**DATA:**
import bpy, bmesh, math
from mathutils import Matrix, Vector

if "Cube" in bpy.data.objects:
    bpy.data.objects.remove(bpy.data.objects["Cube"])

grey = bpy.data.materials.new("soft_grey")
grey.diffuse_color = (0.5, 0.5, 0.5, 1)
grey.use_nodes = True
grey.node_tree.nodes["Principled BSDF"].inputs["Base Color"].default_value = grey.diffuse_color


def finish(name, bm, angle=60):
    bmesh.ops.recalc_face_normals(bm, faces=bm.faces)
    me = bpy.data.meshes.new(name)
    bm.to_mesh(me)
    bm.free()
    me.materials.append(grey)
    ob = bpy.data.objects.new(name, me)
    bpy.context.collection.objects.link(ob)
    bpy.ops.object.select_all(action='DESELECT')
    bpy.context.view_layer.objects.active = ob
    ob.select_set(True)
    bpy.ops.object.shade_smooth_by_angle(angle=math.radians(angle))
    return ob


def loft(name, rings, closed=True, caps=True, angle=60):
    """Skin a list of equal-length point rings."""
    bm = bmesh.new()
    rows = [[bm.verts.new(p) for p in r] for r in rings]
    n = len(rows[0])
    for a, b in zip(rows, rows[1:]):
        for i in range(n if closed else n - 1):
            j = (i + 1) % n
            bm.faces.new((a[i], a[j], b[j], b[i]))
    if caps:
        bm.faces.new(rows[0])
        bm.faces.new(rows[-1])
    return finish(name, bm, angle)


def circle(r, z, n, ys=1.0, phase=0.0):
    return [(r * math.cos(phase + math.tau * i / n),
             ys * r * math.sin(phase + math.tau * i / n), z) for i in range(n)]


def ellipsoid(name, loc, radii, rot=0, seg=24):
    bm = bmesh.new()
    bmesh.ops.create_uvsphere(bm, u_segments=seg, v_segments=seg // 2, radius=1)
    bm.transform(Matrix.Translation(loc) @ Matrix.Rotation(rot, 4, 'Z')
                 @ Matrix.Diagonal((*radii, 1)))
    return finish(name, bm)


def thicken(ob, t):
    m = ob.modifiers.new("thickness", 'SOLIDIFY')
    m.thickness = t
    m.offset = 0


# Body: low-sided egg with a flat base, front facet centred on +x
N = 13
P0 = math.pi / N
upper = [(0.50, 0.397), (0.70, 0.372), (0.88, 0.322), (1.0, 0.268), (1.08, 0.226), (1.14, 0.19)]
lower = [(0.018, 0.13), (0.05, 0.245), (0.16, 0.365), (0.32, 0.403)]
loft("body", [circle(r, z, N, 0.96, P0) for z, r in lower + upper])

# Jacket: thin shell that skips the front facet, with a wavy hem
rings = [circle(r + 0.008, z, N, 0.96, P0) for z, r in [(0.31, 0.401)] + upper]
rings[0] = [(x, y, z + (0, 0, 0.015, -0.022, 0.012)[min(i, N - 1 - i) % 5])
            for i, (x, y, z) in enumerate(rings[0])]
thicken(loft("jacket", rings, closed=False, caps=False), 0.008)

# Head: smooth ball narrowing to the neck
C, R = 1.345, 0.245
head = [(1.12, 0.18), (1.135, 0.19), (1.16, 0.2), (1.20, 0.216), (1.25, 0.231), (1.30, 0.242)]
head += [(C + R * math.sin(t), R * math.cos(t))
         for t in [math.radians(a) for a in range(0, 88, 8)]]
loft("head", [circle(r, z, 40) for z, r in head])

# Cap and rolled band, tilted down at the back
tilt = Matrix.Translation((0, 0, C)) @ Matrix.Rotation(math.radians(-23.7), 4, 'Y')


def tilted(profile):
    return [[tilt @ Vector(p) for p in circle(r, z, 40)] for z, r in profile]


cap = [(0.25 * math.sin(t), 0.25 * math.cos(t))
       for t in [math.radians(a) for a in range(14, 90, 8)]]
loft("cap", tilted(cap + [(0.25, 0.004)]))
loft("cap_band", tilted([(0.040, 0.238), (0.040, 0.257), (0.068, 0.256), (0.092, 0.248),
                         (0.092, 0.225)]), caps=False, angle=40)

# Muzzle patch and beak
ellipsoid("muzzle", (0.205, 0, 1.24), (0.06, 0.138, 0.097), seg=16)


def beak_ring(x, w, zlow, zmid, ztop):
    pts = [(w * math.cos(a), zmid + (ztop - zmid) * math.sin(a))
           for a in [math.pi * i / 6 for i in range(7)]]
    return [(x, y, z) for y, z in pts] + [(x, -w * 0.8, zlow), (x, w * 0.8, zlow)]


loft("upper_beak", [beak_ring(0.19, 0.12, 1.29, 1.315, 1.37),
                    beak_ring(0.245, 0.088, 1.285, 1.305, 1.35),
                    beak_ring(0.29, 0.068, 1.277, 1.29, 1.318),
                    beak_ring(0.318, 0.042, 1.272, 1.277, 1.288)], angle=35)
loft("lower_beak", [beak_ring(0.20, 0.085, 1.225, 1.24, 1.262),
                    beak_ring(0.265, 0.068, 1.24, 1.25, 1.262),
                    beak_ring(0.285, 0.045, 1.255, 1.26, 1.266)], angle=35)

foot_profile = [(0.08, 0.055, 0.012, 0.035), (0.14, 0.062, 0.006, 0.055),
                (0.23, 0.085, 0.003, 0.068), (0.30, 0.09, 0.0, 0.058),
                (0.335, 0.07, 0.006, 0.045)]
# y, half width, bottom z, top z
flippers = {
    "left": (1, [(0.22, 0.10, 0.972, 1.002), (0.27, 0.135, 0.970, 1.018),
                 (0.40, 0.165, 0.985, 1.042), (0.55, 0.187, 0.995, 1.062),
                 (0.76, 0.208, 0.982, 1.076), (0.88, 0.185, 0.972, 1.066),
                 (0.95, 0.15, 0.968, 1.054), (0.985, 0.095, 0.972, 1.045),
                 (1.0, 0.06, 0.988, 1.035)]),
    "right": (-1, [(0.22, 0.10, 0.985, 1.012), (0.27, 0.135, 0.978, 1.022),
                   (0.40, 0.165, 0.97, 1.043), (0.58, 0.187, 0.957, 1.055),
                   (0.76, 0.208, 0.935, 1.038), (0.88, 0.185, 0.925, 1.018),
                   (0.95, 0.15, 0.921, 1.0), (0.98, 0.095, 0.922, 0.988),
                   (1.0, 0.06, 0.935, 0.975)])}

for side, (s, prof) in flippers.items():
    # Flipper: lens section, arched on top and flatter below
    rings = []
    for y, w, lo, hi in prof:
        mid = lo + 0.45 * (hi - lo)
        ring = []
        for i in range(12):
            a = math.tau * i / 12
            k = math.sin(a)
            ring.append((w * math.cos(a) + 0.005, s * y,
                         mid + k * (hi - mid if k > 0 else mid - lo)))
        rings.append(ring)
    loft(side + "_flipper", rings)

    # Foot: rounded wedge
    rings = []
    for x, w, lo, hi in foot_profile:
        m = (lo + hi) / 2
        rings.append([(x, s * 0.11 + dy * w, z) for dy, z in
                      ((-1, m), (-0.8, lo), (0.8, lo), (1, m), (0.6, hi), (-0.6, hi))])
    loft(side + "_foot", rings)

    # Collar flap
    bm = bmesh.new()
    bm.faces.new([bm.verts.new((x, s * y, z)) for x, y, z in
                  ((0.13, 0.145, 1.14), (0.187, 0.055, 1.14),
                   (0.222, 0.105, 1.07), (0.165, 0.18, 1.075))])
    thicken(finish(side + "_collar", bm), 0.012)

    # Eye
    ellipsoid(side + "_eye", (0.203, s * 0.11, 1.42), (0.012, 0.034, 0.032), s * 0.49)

**YOUR GOAL:** The records above must each be restated exactly as they stand.

**TASK RESULT:**
import bpy, bmesh, math
from mathutils import Matrix, Vector

if "Cube" in bpy.data.objects:
    bpy.data.objects.remove(bpy.data.objects["Cube"])

grey = bpy.data.materials.new("soft_grey")
grey.diffuse_color = (0.5, 0.5, 0.5, 1)
grey.use_nodes = True
grey.node_tree.nodes["Principled BSDF"].inputs["Base Color"].default_value = grey.diffuse_color


def finish(name, bm, angle=60):
    bmesh.ops.recalc_face_normals(bm, faces=bm.faces)
    me = bpy.data.meshes.new(name)
    bm.to_mesh(me)
    bm.free()
    me.materials.append(grey)
    ob = bpy.data.objects.new(name, me)
    bpy.context.collection.objects.link(ob)
    bpy.ops.object.select_all(action='DESELECT')
    bpy.context.view_layer.objects.active = ob
    ob.select_set(True)
    bpy.ops.object.shade_smooth_by_angle(angle=math.radians(angle))
    return ob


def loft(name, rings, closed=True, caps=True, angle=60):
    """Skin a list of equal-length point rings."""
    bm = bmesh.new()
    rows = [[bm.verts.new(p) for p in r] for r in rings]
    n = len(rows[0])
    for a, b in zip(rows, rows[1:]):
        for i in range(n if closed else n - 1):
            j = (i + 1) % n
            bm.faces.new((a[i], a[j], b[j], b[i]))
    if caps:
        bm.faces.new(rows[0])
        bm.faces.new(rows[-1])
    return finish(name, bm, angle)


def circle(r, z, n, ys=1.0, phase=0.0):
    return [(r * math.cos(phase + math.tau * i / n),
             ys * r * math.sin(phase + math.tau * i / n), z) for i in range(n)]


def ellipsoid(name, loc, radii, rot=0, seg=24):
    bm = bmesh.new()
    bmesh.ops.create_uvsphere(bm, u_segments=seg, v_segments=seg // 2, radius=1)
    bm.transform(Matrix.Translation(loc) @ Matrix.Rotation(rot, 4, 'Z')
                 @ Matrix.Diagonal((*radii, 1)))
    return finish(name, bm)


def thicken(ob, t):
    m = ob.modifiers.new("thickness", 'SOLIDIFY')
    m.thickness = t
    m.offset = 0


# Body: low-sided egg with a flat base, front facet centred on +x
N = 13
P0 = math.pi / N
upper = [(0.50, 0.397), (0.70, 0.372), (0.88, 0.322), (1.0, 0.268), (1.08, 0.226), (1.14, 0.19)]
lower = [(0.018, 0.13), (0.05, 0.245), (0.16, 0.365), (0.32, 0.403)]
loft("body", [circle(r, z, N, 0.96, P0) for z, r in lower + upper])

# Jacket: thin shell that skips the front facet, with a wavy hem
rings = [circle(r + 0.008, z, N, 0.96, P0) for z, r in [(0.31, 0.401)] + upper]
rings[0] = [(x, y, z + (0, 0, 0.015, -0.022, 0.012)[min(i, N - 1 - i) % 5])
            for i, (x, y, z) in enumerate(rings[0])]
thicken(loft("jacket", rings, closed=False, caps=False), 0.008)

# Head: smooth ball narrowing to the neck
C, R = 1.345, 0.245
head = [(1.12, 0.18), (1.135, 0.19), (1.16, 0.2), (1.20, 0.216), (1.25, 0.231), (1.30, 0.242)]
head += [(C + R * math.sin(t), R * math.cos(t))
         for t in [math.radians(a) for a in range(0, 88, 8)]]
loft("head", [circle(r, z, 40) for z, r in head])

# Cap and rolled band, tilted down at the back
tilt = Matrix.Translation((0, 0, C)) @ Matrix.Rotation(math.radians(-23.7), 4, 'Y')


def tilted(profile):
    return [[tilt @ Vector(p) for p in circle(r, z, 40)] for z, r in profile]


cap = [(0.25 * math.sin(t), 0.25 * math.cos(t))
       for t in [math.radians(a) for a in range(14, 90, 8)]]
loft("cap", tilted(cap + [(0.25, 0.004)]))
loft("cap_band", tilted([(0.040, 0.238), (0.040, 0.257), (0.068, 0.256), (0.092, 0.248),
                         (0.092, 0.225)]), caps=False, angle=40)

# Muzzle patch and beak
ellipsoid("muzzle", (0.205, 0, 1.24), (0.06, 0.138, 0.097), seg=16)


def beak_ring(x, w, zlow, zmid, ztop):
    pts = [(w * math.cos(a), zmid + (ztop - zmid) * math.sin(a))
           for a in [math.pi * i / 6 for i in range(7)]]
    return [(x, y, z) for y, z in pts] + [(x, -w * 0.8, zlow), (x, w * 0.8, zlow)]


loft("upper_beak", [beak_ring(0.19, 0.12, 1.29, 1.315, 1.37),
                    beak_ring(0.245, 0.088, 1.285, 1.305, 1.35),
                    beak_ring(0.29, 0.068, 1.277, 1.29, 1.318),
                    beak_ring(0.318, 0.042, 1.272, 1.277, 1.288)], angle=35)
loft("lower_beak", [beak_ring(0.20, 0.085, 1.225, 1.24, 1.262),
                    beak_ring(0.265, 0.068, 1.24, 1.25, 1.262),
                    beak_ring(0.285, 0.045, 1.255, 1.26, 1.266)], angle=35)

foot_profile = [(0.08, 0.055, 0.012, 0.035), (0.14, 0.062, 0.006, 0.055),
                (0.23, 0.085, 0.003, 0.068), (0.30, 0.09, 0.0, 0.058),
                (0.335, 0.07, 0.006, 0.045)]
# y, half width, bottom z, top z
flippers = {
    "left": (1, [(0.22, 0.10, 0.972, 1.002), (0.27, 0.135, 0.970, 1.018),
                 (0.40, 0.165, 0.985, 1.042), (0.55, 0.187, 0.995, 1.062),
                 (0.76, 0.208, 0.982, 1.076), (0.88, 0.185, 0.972, 1.066),
                 (0.95, 0.15, 0.968, 1.054), (0.985, 0.095, 0.972, 1.045),
                 (1.0, 0.06, 0.988, 1.035)]),
    "right": (-1, [(0.22, 0.10, 0.985, 1.012), (0.27, 0.135, 0.978, 1.022),
                   (0.40, 0.165, 0.97, 1.043), (0.58, 0.187, 0.957, 1.055),
                   (0.76, 0.208, 0.935, 1.038), (0.88, 0.185, 0.925, 1.018),
                   (0.95, 0.15, 0.921, 1.0), (0.98, 0.095, 0.922, 0.988),
                   (1.0, 0.06, 0.935, 0.975)])}

for side, (s, prof) in flippers.items():
    # Flipper: lens section, arched on top and flatter below
    rings = []
    for y, w, lo, hi in prof:
        mid = lo + 0.45 * (hi - lo)
        ring = []
        for i in range(12):
            a = math.tau * i / 12
            k = math.sin(a)
            ring.append((w * math.cos(a) + 0.005, s * y,
                         mid + k * (hi - mid if k > 0 else mid - lo)))
        rings.append(ring)
    loft(side + "_flipper", rings)

    # Foot: rounded wedge
    rings = []
    for x, w, lo, hi in foot_profile:
        m = (lo + hi) / 2
        rings.append([(x, s * 0.11 + dy * w, z) for dy, z in
                      ((-1, m), (-0.8, lo), (0.8, lo), (1, m), (0.6, hi), (-0.6, hi))])
    loft(side + "_foot", rings)

    # Collar flap
    bm = bmesh.new()
    bm.faces.new([bm.verts.new((x, s * y, z)) for x, y, z in
                  ((0.13, 0.145, 1.14), (0.187, 0.055, 1.14),
                   (0.222, 0.105, 1.07), (0.165, 0.18, 1.075))])
    thicken(finish(side + "_collar", bm), 0.012)

    # Eye
    ellipsoid(side + "_eye", (0.203, s * 0.11, 1.42), (0.012, 0.034, 0.032), s * 0.49)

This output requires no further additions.